**Exercise requirements**
A verbatim copy of every record is needed.

[Saved data entries]
Content starts
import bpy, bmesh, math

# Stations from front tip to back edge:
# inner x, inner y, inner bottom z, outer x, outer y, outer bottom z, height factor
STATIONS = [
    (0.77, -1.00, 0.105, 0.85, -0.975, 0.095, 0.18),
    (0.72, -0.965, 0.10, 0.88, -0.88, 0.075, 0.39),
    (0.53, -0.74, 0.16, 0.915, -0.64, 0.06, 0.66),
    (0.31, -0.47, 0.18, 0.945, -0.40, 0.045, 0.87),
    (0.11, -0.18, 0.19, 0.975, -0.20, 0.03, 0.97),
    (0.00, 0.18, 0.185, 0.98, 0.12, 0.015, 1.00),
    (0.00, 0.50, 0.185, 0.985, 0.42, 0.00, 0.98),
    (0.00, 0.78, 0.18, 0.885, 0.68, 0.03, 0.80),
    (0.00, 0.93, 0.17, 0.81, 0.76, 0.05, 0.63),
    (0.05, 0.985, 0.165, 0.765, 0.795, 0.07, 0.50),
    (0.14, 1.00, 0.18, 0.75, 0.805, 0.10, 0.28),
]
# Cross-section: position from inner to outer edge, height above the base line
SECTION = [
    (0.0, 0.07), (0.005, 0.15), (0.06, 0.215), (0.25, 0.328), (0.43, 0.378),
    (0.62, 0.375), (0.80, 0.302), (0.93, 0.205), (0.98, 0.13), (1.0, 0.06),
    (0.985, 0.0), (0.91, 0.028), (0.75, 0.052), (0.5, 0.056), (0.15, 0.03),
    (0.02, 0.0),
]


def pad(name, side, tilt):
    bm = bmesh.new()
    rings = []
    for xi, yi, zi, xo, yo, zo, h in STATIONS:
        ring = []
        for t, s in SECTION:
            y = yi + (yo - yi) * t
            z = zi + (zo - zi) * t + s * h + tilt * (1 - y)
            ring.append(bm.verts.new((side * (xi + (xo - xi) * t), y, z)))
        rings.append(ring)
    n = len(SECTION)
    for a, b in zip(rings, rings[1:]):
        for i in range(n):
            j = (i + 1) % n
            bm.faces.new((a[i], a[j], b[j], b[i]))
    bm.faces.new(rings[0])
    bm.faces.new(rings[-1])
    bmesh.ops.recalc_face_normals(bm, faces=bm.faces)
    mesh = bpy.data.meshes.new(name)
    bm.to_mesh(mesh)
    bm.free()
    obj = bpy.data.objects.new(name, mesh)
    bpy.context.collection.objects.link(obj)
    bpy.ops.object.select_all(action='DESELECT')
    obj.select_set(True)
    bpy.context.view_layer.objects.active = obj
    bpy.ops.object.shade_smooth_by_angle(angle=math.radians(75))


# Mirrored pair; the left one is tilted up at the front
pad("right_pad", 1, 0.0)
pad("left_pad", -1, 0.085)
Content ends
**Output below**
import bpy, bmesh, math

# Stations from front tip to back edge:
# inner x, inner y, inner bottom z, outer x, outer y, outer bottom z, height factor
STATIONS = [
    (0.77, -1.00, 0.105, 0.85, -0.975, 0.095, 0.18),
    (0.72, -0.965, 0.10, 0.88, -0.88, 0.075, 0.39),
    (0.53, -0.74, 0.16, 0.915, -0.64, 0.06, 0.66),
    (0.31, -0.47, 0.18, 0.945, -0.40, 0.045, 0.87),
    (0.11, -0.18, 0.19, 0.975, -0.20, 0.03, 0.97),
    (0.00, 0.18, 0.185, 0.98, 0.12, 0.015, 1.00),
    (0.00, 0.50, 0.185, 0.985, 0.42, 0.00, 0.98),
    (0.00, 0.78, 0.18, 0.885, 0.68, 0.03, 0.80),
    (0.00, 0.93, 0.17, 0.81, 0.76, 0.05, 0.63),
    (0.05, 0.985, 0.165, 0.765, 0.795, 0.07, 0.50),
    (0.14, 1.00, 0.18, 0.75, 0.805, 0.10, 0.28),
]
# Cross-section: position from inner to outer edge, height above the base line
SECTION = [
    (0.0, 0.07), (0.005, 0.15), (0.06, 0.215), (0.25, 0.328), (0.43, 0.378),
    (0.62, 0.375), (0.80, 0.302), (0.93, 0.205), (0.98, 0.13), (1.0, 0.06),
    (0.985, 0.0), (0.91, 0.028), (0.75, 0.052), (0.5, 0.056), (0.15, 0.03),
    (0.02, 0.0),
]


def pad(name, side, tilt):
    bm = bmesh.new()
    rings = []
    for xi, yi, zi, xo, yo, zo, h in STATIONS:
        ring = []
        for t, s in SECTION:
            y = yi + (yo - yi) * t
            z = zi + (zo - zi) * t + s * h + tilt * (1 - y)
            ring.append(bm.verts.new((side * (xi + (xo - xi) * t), y, z)))
        rings.append(ring)
    n = len(SECTION)
    for a, b in zip(rings, rings[1:]):
        for i in range(n):
            j = (i + 1) % n
            bm.faces.new((a[i], a[j], b[j], b[i]))
    bm.faces.new(rings[0])
    bm.faces.new(rings[-1])
    bmesh.ops.recalc_face_normals(bm, faces=bm.faces)
    mesh = bpy.data.meshes.new(name)
    bm.to_mesh(mesh)
    bm.free()
    obj = bpy.data.objects.new(name, mesh)
    bpy.context.collection.objects.link(obj)
    bpy.ops.object.select_all(action='DESELECT')
    obj.select_set(True)
    bpy.context.view_layer.objects.active = obj
    bpy.ops.object.shade_smooth_by_angle(angle=math.radians(75))


# Mirrored pair; the left one is tilted up at the front
pad("right_pad", 1, 0.0)
pad("left_pad", -1, 0.085)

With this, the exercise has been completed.